In Boeotia of the 13th century BC one of most impressive technical works of Greek prehistory was carried out: the draining of lake Kopais so as to create new land for agriculture/cultivation. As was to be expected the region’s “topography” changed. Glas’ steep rock, protruding like an islet in the northeast corner of the lake, not only became accessible via the drained, fertile plain that was formed, but it was inhabited and fortified with a strong cyclopean wall 3 kms long, creating the Mycenaean acropolis of Gla. Its area of over 49 acres makes it the largest conserved Mycenaean acropolis in Greece.

The new excavations that started the last two years at Gla reactivated research in the region resulting in new important architectural remains coming to light: five large new building complexes‒separate or in clusters, distinguished for their symmetry and arrangement on an axis‒and movable finds found in the above places, All date from the peak of the Mycenaean civilization, around 1250 BC.
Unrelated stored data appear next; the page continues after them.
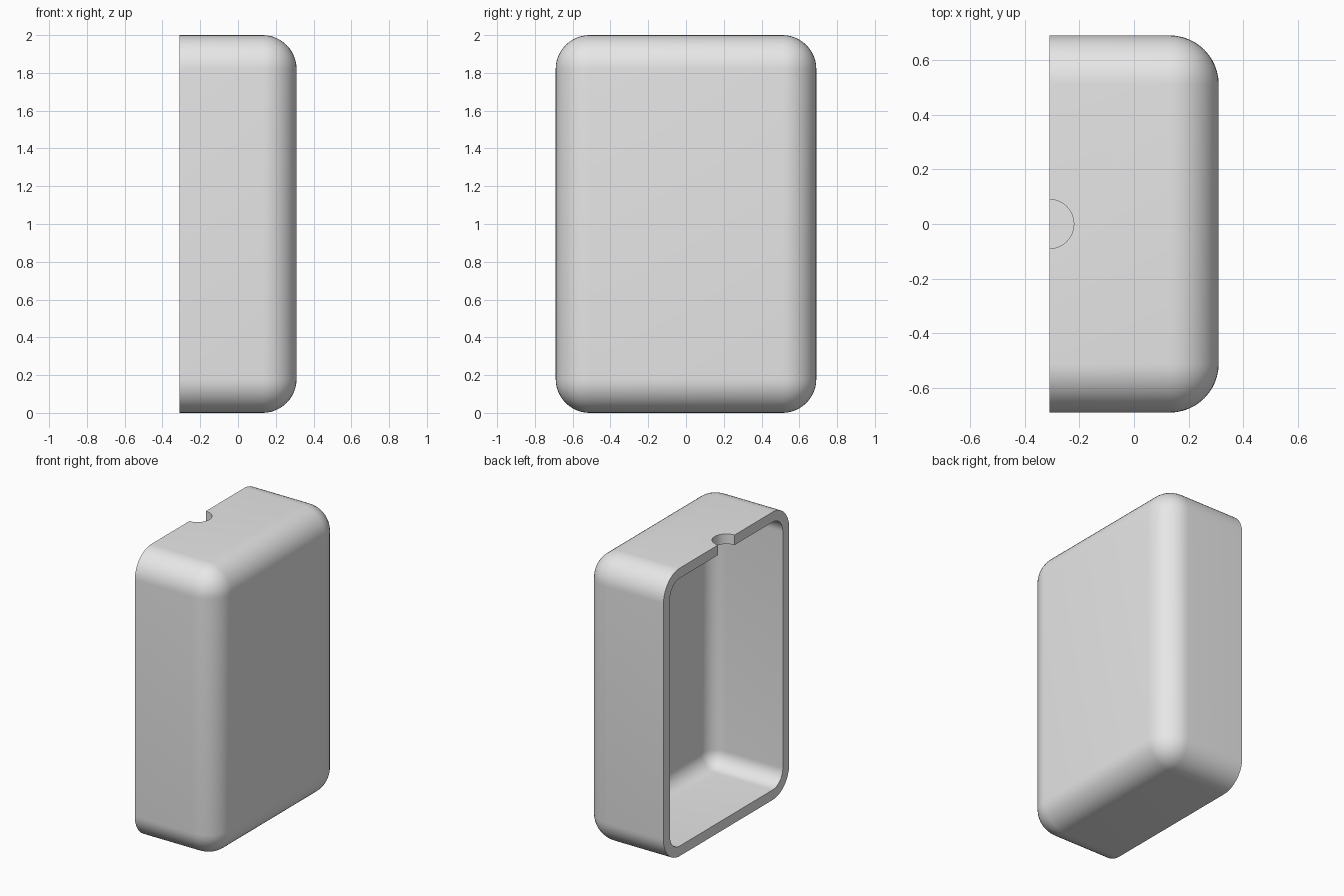
import bpy, bmesh, math
from mathutils import Vector

cube = bpy.data.objects.get("Cube")
if cube:
    bpy.data.objects.remove(cube, do_unlink=True)

HALF_X, HALF_Y, HEIGHT = 0.31, 0.69, 2.0
RADIUS, WALL, NOTCH = 0.18, 0.07, 0.09

grey = bpy.data.materials.new("grey plastic")
grey.use_nodes = True
grey.diffuse_color = (0.8, 0.8, 0.8, 1)
grey.node_tree.nodes["Principled BSDF"].inputs["Base Color"].default_value = (0.8, 0.8, 0.8, 1)


def add_object(name, bm):
    bmesh.ops.recalc_face_normals(bm, faces=bm.faces)
    mesh = bpy.data.meshes.new(name)
    bm.to_mesh(mesh)
    bm.free()
    mesh.materials.append(grey)
    obj = bpy.data.objects.new(name, mesh)
    bpy.context.collection.objects.link(obj)
    return obj


def rounded_box(inset, radius):
    """Rounded block that runs well past the open side."""
    low = Vector((-3 * HALF_X, inset - HALF_Y, inset))
    high = Vector((HALF_X - inset, HALF_Y - inset, HEIGHT - inset))
    bm = bmesh.new()
    bmesh.ops.create_cube(bm, size=1)
    for v in bm.verts:
        v.co = [(low[i] + high[i]) / 2 + v.co[i] * (high[i] - low[i]) for i in range(3)]
    bmesh.ops.bevel(bm, geom=bm.edges[:], offset=radius, segments=12,
                    profile=0.5, affect='EDGES')
    return bm


# Outer shell, sliced flat at the open side
bm = rounded_box(0, RADIUS)
cut = bmesh.ops.bisect_plane(bm, geom=bm.verts[:] + bm.edges[:] + bm.faces[:],
                             plane_co=(-HALF_X, 0, 0), plane_no=(-1, 0, 0), clear_outer=True)
rim = [e for e in cut["geom_cut"] if isinstance(e, bmesh.types.BMEdge)]
bmesh.ops.contextual_create(bm, geom=rim)
case = add_object("case_half", bm)

# Hollow inside
cavity = add_object("cavity_cutter", rounded_box(WALL, RADIUS - WALL))

# Round cable notch in the top wall
bm = bmesh.new()
bmesh.ops.create_cone(bm, cap_ends=True, segments=48, radius1=NOTCH, radius2=NOTCH, depth=0.4)
bmesh.ops.translate(bm, verts=bm.verts, vec=(-HALF_X, 0, HEIGHT))
notch = add_object("notch_cutter", bm)

bpy.context.view_layer.objects.active = case
case.select_set(True)
for cutter in (cavity, notch):
    mod = case.modifiers.new(cutter.name, 'BOOLEAN')
    mod.operation = 'DIFFERENCE'
    mod.solver = 'EXACT'
    mod.object = cutter
    cutter.hide_render = True
    bpy.ops.object.modifier_apply(modifier=mod.name)
    bpy.data.objects.remove(cutter, do_unlink=True)

bpy.ops.object.shade_smooth_by_angle(angle=math.radians(30))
Are these building facilities related with the draining works of the lake? “Definitely” says research director Dr Elena Koundouri, head of the Directorate of Prehistoric and Classical Antiquities of the Ministry of Culture and Sports/MOCAS to the Athens and Macedonia News Agency. And continues: “To begin with, after researching the drainage works, we now know very well that they are chronologically related. That is, around 1300/1250 BC both the drainage works were constructed, the acropolis was fortified and these big buildings erected. Moreover, in that same period other sites around the lake were fortified and inhabited, i.e. Agios Ioannis and Agia Marina. I believe that it is some single construction project probably realized by Orchomenos as the region’s big palace centre. In other words, it makes the drainage work, fortifies Gla and a series of other sites, to control the plain on the one hand with its agriculture established after the drainage and on the other hand to manage all this wealth being produced”.

Scientific queries remain, however. “What we still cannot understand are the details of Gla’s relations with Orchomenos. Is it a secondary palace centre, its satellite? We still cannot explain its role. This is why we have restarted the research so as to answer a series of similar questions; in the light of course of other research meanwhile undertaken in the region, to work within the framework of all the sites in this northern part of Kopais” explains Ms Koundouri to the AMNA.
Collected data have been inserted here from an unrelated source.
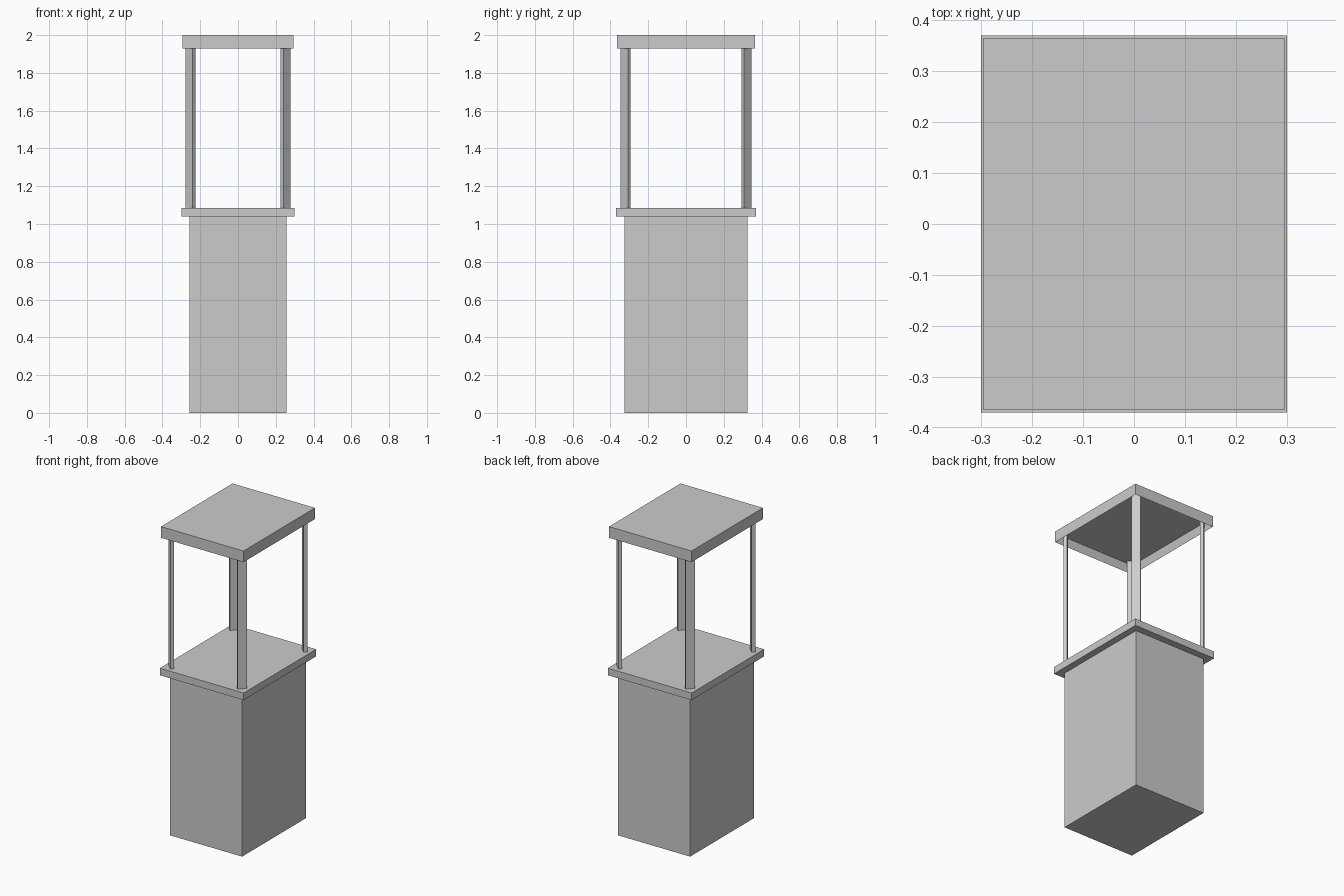
import bpy, bmesh
from math import radians

if "Cube" in bpy.data.objects:
    bpy.data.objects.remove(bpy.data.objects["Cube"])


def box(name, size, z0, xy=(0, 0), turn=0):
    """Box standing on z0, optionally turned about its own vertical axis."""
    bm = bmesh.new()
    bmesh.ops.create_cube(bm, size=1)
    bmesh.ops.scale(bm, vec=size, verts=bm.verts)
    mesh = bpy.data.meshes.new(name)
    bm.to_mesh(mesh)
    bm.free()
    ob = bpy.data.objects.new(name, mesh)
    ob.location = (xy[0], xy[1], z0 + size[2] / 2)
    ob.rotation_euler.z = turn
    bpy.context.collection.objects.link(ob)
    return ob


# Closed cabinet and overhanging counter slab
box("cabinet", (0.514, 0.65, 1.04), 0)
box("counter", (0.60, 0.74, 0.046), 1.04)

# Roof: shallow tray, hollow underneath with a thin rim
roof = box("roof", (0.59, 0.73, 0.072), 1.928)
bm = bmesh.new()
bm.from_mesh(roof.data)
bm.faces.ensure_lookup_table()
under = min(bm.faces, key=lambda f: f.calc_center_median().z)
bmesh.ops.inset_region(bm, faces=[under], thickness=0.02)
for v in under.verts:
    v.co.z += 0.05
bmesh.ops.recalc_face_normals(bm, faces=bm.faces)
bm.to_mesh(roof.data)
bm.free()

# Four flat posts, wide faces turned toward the corners, reaching the roof ceiling
for side, sx in (("left", -1), ("right", 1)):
    for end, sy in (("front", -1), ("back", 1)):
        box(f"{end}_{side}_post", (0.022, 0.055, 0.892), 1.086,
            (sx * 0.252, sy * 0.32), radians(45 * sx * sy))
In other words, one research step has led to another. “All the sites are very close to one another, very near Gla and highly visible. Gla was at the end of this speculation and the ‘journey’and we had to return to it little by little so as to explore the rest of the area” says the excavator regarding the pieces of the puzzle gradually being put together in the region. And how much of the area remains to be explored on the Gla acropolis? “A very large piece. The architectural remains have been located in a small part of the south west section. The rest are yet to be researched” says the excavation head to the AMNA, stressing that the whole venture “requires extensive clearing, field walking, geophysical prospection and then gradually you learn both to recognize the site and to locate the buildings. We have only managed to work on a small piece till now. The rest will be researched in due course”.
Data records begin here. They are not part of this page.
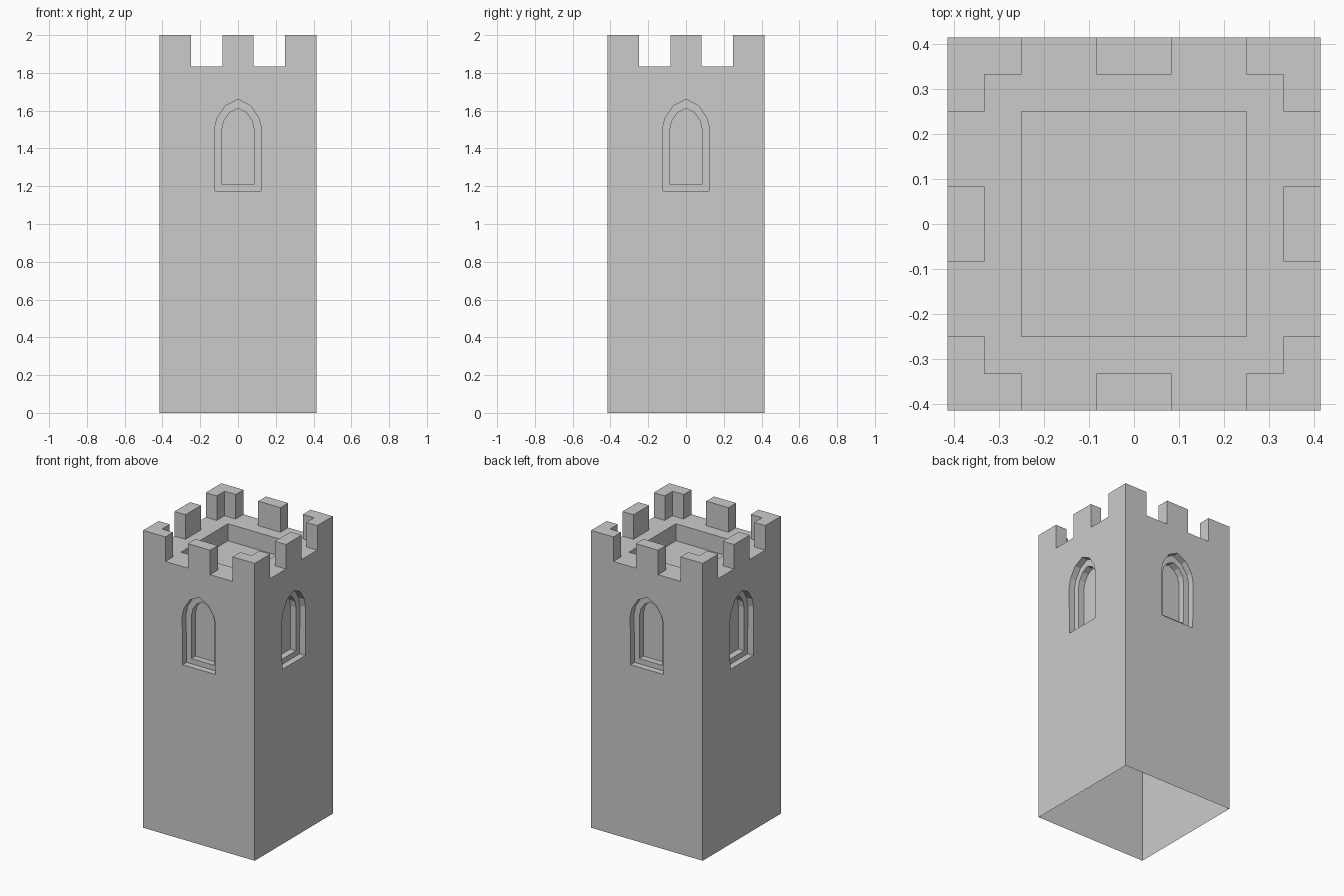
import bpy, bmesh
from math import pi
from mathutils import Matrix, Vector

if "Cube" in bpy.data.objects:
    bpy.data.objects.remove(bpy.data.objects["Cube"])

H = 0.415                 # half width of the tower
A, B, P = 0.083, 0.25, 0.333   # merlon edges and inner face of the parapet
DECK, TOP, PIT = 1.835, 2.0, 1.72
D1, D2 = 0.042, 0.085     # window recess depths

# Half window outlines (x, z), sill to apex
OUTER = [(0, 1.175), (0.122, 1.175), (0.125, 1.5), (0.112, 1.558), (0.068, 1.625), (0, 1.66)]
INNER = [(0, 1.21), (0.085, 1.21), (0.085, 1.5), (0.075, 1.545), (0.046, 1.588), (0, 1.612)]

bm = bmesh.new()


def half_side(m):
    """Half of one tower side, placed by matrix m."""
    def face(pts):
        bm.faces.new([bm.verts.new(m @ Vector(p)) for p in pts])

    def strip(a, b):
        for i in range(len(a) - 1):
            face([a[i], a[i + 1], b[i + 1], b[i]])

    def at_depth(profile, d):
        return [(x, -H + d, z) for x, z in profile]

    def level(pts, z):
        return [(x, y, z) for x, y in pts]

    # Outer wall with battlements, around the window opening
    wall = [(0, 0), (H, 0), (H, TOP), (B, TOP), (B, DECK), (A, DECK), (A, TOP), (0, TOP)]
    face(at_depth(wall + OUTER[::-1], 0))

    # Stepped window recess and its closed back
    strip(at_depth(OUTER, 0), at_depth(OUTER, D1))
    strip(at_depth(OUTER, D1), at_depth(INNER, D1))
    strip(at_depth(INNER, D1), at_depth(INNER, D2))
    face(at_depth(INNER, D2))

    # Merlon inner sides and tops
    middle = [(0, -P), (A, -P), (A, -H)]
    corner = [(B, -H), (B, -P), (P, -P)]
    for path in (middle, corner):
        strip(level(path, DECK), level(path, TOP))
    face(level(middle + [(0, -H)], TOP))
    face(level(corner + [(H, -H)], TOP))

    # Deck walkway, sunken roof sides and floor
    face(level(middle + corner + [(B, -B), (0, -B)], DECK))
    rim = [(0, -B), (B, -B)]
    strip(level(rim, DECK), level(rim, PIT))
    face(level(rim + [(0, 0)], PIT))


for k in range(4):
    for s in (1, -1):
        half_side(Matrix.Rotation(k * pi / 2, 4, 'Z') @ Matrix.Diagonal((s, 1, 1, 1)))

bmesh.ops.remove_doubles(bm, verts=bm.verts, dist=1e-4)
bmesh.ops.recalc_face_normals(bm, faces=bm.faces)

mesh = bpy.data.meshes.new("tower")
bm.to_mesh(mesh)
bm.free()
bpy.context.collection.objects.link(bpy.data.objects.new("tower", mesh))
Movable finds were also located inside the large buildings on the Gla Acropolis , such as typical vases of the Mycenaean era, fragments of wall paintings, lead vessels and sections of anthropomorphic Mycenaean statuettes artefacts which, according to the Ministry of Culture and Sports’ statement, confirm “the existence of a familiar, common cultural and artistic tradition during the times of a very wide spread Mycenaean expansion”. Among the finds was a rare, intact bronze double axe. How did the team feel when they found it? “We had a field day! it was a most impressive find, this year’s highlight”, said Ms Koundouri emphatically to the AMNA, adding that it is a utilitarian object only slightly used, as was shown when cleaned and studied by an expert on the interdisciplinary team participating in the research.

“Bronze objects are rare because bronze is a valuable material. They often hide it and then reuse it, treasures (assemblages of precious objects) of bronze have been found from this period in Mycenaean Greece. At Gla we do not have another such find neither in the region at large; only a slightly later treasure from  Orchomenos” explains Ms Koundouri to the AMNA, adding that the double bronze axe of Gla was found with other artefacts, such as a lead utensil and stone tools. “The axe had barely been used because they had obviously abandoned the settlement afterwards. Perhaps they hid it near the floor so as to find it when they returned, but this did not happen and so it got to us”, she concludes.

The systematic excavations on the Gla Acropolis are conducted as part of a five year interdisciplinary archaeological project (2018–2022) realized by the Archaeological Society of Athens, under Dr Helen Koundouri in close collaboration with the Boeotia Ephorate of Antiquities and the support of the Orchomenos Municipality and the Parish of Panaghia Scripous.